WHAT IS EXPECTED: When you return the data, keep each character exactly as it appears.

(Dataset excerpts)
★ ★ ★ ★

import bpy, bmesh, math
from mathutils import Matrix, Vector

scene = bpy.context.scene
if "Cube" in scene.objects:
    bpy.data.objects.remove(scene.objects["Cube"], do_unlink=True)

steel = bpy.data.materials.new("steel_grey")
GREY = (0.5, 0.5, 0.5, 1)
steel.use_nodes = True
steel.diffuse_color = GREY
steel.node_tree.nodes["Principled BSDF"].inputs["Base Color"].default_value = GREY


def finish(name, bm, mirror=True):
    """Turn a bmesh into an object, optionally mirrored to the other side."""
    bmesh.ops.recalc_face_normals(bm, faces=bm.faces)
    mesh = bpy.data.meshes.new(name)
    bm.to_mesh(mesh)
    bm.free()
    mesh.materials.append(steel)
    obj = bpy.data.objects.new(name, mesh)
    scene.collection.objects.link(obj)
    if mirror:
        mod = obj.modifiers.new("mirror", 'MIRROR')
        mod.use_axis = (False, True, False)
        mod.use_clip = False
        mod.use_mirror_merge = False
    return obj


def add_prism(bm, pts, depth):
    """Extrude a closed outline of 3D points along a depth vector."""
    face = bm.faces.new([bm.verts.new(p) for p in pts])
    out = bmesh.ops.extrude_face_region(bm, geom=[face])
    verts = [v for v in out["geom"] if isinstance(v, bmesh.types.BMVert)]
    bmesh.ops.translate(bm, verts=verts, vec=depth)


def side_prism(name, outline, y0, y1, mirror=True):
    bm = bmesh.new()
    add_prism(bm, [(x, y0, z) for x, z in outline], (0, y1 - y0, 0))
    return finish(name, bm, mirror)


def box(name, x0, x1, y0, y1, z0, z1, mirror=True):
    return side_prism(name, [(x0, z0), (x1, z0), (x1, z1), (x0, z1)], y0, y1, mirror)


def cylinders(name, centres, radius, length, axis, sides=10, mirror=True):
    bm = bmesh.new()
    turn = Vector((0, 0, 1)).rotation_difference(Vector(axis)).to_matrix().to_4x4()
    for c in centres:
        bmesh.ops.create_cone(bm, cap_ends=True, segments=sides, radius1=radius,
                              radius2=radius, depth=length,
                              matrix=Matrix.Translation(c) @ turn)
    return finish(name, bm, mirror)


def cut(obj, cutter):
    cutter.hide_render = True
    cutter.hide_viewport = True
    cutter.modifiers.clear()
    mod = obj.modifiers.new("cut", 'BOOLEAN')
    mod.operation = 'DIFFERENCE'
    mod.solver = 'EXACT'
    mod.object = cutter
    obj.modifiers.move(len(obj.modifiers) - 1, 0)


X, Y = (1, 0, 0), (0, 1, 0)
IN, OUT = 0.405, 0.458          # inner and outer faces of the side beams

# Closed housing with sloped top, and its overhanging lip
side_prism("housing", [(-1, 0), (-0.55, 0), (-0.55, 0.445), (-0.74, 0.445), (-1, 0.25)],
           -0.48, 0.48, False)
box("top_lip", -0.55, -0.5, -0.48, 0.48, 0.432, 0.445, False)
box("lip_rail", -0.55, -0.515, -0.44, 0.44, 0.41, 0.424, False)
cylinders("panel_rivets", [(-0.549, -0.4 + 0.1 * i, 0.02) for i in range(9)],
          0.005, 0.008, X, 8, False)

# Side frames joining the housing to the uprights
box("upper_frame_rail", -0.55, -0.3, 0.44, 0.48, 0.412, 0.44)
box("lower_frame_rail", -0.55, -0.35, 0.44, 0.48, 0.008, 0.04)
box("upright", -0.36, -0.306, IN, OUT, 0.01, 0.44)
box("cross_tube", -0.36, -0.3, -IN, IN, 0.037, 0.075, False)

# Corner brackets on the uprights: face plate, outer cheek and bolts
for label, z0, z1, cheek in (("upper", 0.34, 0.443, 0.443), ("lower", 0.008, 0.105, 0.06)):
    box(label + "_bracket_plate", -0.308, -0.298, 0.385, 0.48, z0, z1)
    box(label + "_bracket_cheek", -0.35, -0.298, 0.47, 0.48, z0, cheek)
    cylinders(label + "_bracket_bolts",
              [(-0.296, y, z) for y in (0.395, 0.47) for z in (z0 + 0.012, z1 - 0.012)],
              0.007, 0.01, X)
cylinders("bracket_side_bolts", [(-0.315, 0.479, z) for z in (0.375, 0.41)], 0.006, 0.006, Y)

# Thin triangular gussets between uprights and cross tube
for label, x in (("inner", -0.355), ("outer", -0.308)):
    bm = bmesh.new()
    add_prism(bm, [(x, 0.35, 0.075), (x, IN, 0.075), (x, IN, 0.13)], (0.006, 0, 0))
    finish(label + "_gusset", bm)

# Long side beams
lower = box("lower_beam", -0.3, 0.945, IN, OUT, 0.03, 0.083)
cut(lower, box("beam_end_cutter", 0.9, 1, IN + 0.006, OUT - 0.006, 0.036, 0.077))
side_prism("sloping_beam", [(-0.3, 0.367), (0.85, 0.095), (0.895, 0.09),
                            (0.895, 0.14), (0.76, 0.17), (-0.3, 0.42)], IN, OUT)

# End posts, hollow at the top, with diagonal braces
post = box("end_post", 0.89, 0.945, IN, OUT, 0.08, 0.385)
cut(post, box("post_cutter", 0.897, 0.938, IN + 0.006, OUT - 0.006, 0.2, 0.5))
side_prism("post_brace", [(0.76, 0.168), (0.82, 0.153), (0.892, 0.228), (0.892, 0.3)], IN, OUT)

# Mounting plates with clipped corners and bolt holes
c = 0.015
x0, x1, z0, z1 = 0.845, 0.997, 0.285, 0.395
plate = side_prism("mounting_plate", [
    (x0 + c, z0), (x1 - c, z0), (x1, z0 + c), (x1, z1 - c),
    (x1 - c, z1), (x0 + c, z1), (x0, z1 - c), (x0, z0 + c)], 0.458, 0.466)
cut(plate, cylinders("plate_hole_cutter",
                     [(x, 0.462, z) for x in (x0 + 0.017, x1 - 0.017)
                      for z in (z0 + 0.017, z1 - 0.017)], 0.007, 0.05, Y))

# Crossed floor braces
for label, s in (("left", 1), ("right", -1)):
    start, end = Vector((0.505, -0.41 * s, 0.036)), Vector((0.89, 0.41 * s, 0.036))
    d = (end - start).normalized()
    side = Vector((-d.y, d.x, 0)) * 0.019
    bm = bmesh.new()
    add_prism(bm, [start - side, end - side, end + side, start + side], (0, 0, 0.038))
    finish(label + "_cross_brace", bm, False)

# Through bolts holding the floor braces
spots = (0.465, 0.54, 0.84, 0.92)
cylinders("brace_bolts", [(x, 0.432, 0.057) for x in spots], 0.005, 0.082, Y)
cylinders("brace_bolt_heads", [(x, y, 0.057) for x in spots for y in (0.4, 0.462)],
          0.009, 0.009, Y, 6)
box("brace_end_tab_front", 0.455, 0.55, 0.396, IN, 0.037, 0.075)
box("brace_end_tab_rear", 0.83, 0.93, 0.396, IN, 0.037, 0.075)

★ ★ ★ ★

SOLUTION FOR THIS EXERCISE:
import bpy, bmesh, math
from mathutils import Matrix, Vector

scene = bpy.context.scene
if "Cube" in scene.objects:
    bpy.data.objects.remove(scene.objects["Cube"], do_unlink=True)

steel = bpy.data.materials.new("steel_grey")
GREY = (0.5, 0.5, 0.5, 1)
steel.use_nodes = True
steel.diffuse_color = GREY
steel.node_tree.nodes["Principled BSDF"].inputs["Base Color"].default_value = GREY


def finish(name, bm, mirror=True):
    """Turn a bmesh into an object, optionally mirrored to the other side."""
    bmesh.ops.recalc_face_normals(bm, faces=bm.faces)
    mesh = bpy.data.meshes.new(name)
    bm.to_mesh(mesh)
    bm.free()
    mesh.materials.append(steel)
    obj = bpy.data.objects.new(name, mesh)
    scene.collection.objects.link(obj)
    if mirror:
        mod = obj.modifiers.new("mirror", 'MIRROR')
        mod.use_axis = (False, True, False)
        mod.use_clip = False
        mod.use_mirror_merge = False
    return obj


def add_prism(bm, pts, depth):
    """Extrude a closed outline of 3D points along a depth vector."""
    face = bm.faces.new([bm.verts.new(p) for p in pts])
    out = bmesh.ops.extrude_face_region(bm, geom=[face])
    verts = [v for v in out["geom"] if isinstance(v, bmesh.types.BMVert)]
    bmesh.ops.translate(bm, verts=verts, vec=depth)


def side_prism(name, outline, y0, y1, mirror=True):
    bm = bmesh.new()
    add_prism(bm, [(x, y0, z) for x, z in outline], (0, y1 - y0, 0))
    return finish(name, bm, mirror)


def box(name, x0, x1, y0, y1, z0, z1, mirror=True):
    return side_prism(name, [(x0, z0), (x1, z0), (x1, z1), (x0, z1)], y0, y1, mirror)


def cylinders(name, centres, radius, length, axis, sides=10, mirror=True):
    bm = bmesh.new()
    turn = Vector((0, 0, 1)).rotation_difference(Vector(axis)).to_matrix().to_4x4()
    for c in centres:
        bmesh.ops.create_cone(bm, cap_ends=True, segments=sides, radius1=radius,
                              radius2=radius, depth=length,
                              matrix=Matrix.Translation(c) @ turn)
    return finish(name, bm, mirror)


def cut(obj, cutter):
    cutter.hide_render = True
    cutter.hide_viewport = True
    cutter.modifiers.clear()
    mod = obj.modifiers.new("cut", 'BOOLEAN')
    mod.operation = 'DIFFERENCE'
    mod.solver = 'EXACT'
    mod.object = cutter
    obj.modifiers.move(len(obj.modifiers) - 1, 0)


X, Y = (1, 0, 0), (0, 1, 0)
IN, OUT = 0.405, 0.458          # inner and outer faces of the side beams

# Closed housing with sloped top, and its overhanging lip
side_prism("housing", [(-1, 0), (-0.55, 0), (-0.55, 0.445), (-0.74, 0.445), (-1, 0.25)],
           -0.48, 0.48, False)
box("top_lip", -0.55, -0.5, -0.48, 0.48, 0.432, 0.445, False)
box("lip_rail", -0.55, -0.515, -0.44, 0.44, 0.41, 0.424, False)
cylinders("panel_rivets", [(-0.549, -0.4 + 0.1 * i, 0.02) for i in range(9)],
          0.005, 0.008, X, 8, False)

# Side frames joining the housing to the uprights
box("upper_frame_rail", -0.55, -0.3, 0.44, 0.48, 0.412, 0.44)
box("lower_frame_rail", -0.55, -0.35, 0.44, 0.48, 0.008, 0.04)
box("upright", -0.36, -0.306, IN, OUT, 0.01, 0.44)
box("cross_tube", -0.36, -0.3, -IN, IN, 0.037, 0.075, False)

# Corner brackets on the uprights: face plate, outer cheek and bolts
for label, z0, z1, cheek in (("upper", 0.34, 0.443, 0.443), ("lower", 0.008, 0.105, 0.06)):
    box(label + "_bracket_plate", -0.308, -0.298, 0.385, 0.48, z0, z1)
    box(label + "_bracket_cheek", -0.35, -0.298, 0.47, 0.48, z0, cheek)
    cylinders(label + "_bracket_bolts",
              [(-0.296, y, z) for y in (0.395, 0.47) for z in (z0 + 0.012, z1 - 0.012)],
              0.007, 0.01, X)
cylinders("bracket_side_bolts", [(-0.315, 0.479, z) for z in (0.375, 0.41)], 0.006, 0.006, Y)

# Thin triangular gussets between uprights and cross tube
for label, x in (("inner", -0.355), ("outer", -0.308)):
    bm = bmesh.new()
    add_prism(bm, [(x, 0.35, 0.075), (x, IN, 0.075), (x, IN, 0.13)], (0.006, 0, 0))
    finish(label + "_gusset", bm)

# Long side beams
lower = box("lower_beam", -0.3, 0.945, IN, OUT, 0.03, 0.083)
cut(lower, box("beam_end_cutter", 0.9, 1, IN + 0.006, OUT - 0.006, 0.036, 0.077))
side_prism("sloping_beam", [(-0.3, 0.367), (0.85, 0.095), (0.895, 0.09),
                            (0.895, 0.14), (0.76, 0.17), (-0.3, 0.42)], IN, OUT)

# End posts, hollow at the top, with diagonal braces
post = box("end_post", 0.89, 0.945, IN, OUT, 0.08, 0.385)
cut(post, box("post_cutter", 0.897, 0.938, IN + 0.006, OUT - 0.006, 0.2, 0.5))
side_prism("post_brace", [(0.76, 0.168), (0.82, 0.153), (0.892, 0.228), (0.892, 0.3)], IN, OUT)

# Mounting plates with clipped corners and bolt holes
c = 0.015
x0, x1, z0, z1 = 0.845, 0.997, 0.285, 0.395
plate = side_prism("mounting_plate", [
    (x0 + c, z0), (x1 - c, z0), (x1, z0 + c), (x1, z1 - c),
    (x1 - c, z1), (x0 + c, z1), (x0, z1 - c), (x0, z0 + c)], 0.458, 0.466)
cut(plate, cylinders("plate_hole_cutter",
                     [(x, 0.462, z) for x in (x0 + 0.017, x1 - 0.017)
                      for z in (z0 + 0.017, z1 - 0.017)], 0.007, 0.05, Y))

# Crossed floor braces
for label, s in (("left", 1), ("right", -1)):
    start, end = Vector((0.505, -0.41 * s, 0.036)), Vector((0.89, 0.41 * s, 0.036))
    d = (end - start).normalized()
    side = Vector((-d.y, d.x, 0)) * 0.019
    bm = bmesh.new()
    add_prism(bm, [start - side, end - side, end + side, start + side], (0, 0, 0.038))
    finish(label + "_cross_brace", bm, False)

# Through bolts holding the floor braces
spots = (0.465, 0.54, 0.84, 0.92)
cylinders("brace_bolts", [(x, 0.432, 0.057) for x in spots], 0.005, 0.082, Y)
cylinders("brace_bolt_heads", [(x, y, 0.057) for x in spots for y in (0.4, 0.462)],
          0.009, 0.009, Y, 6)
box("brace_end_tab_front", 0.455, 0.55, 0.396, IN, 0.037, 0.075)
box("brace_end_tab_rear", 0.83, 0.93, 0.396, IN, 0.037, 0.075)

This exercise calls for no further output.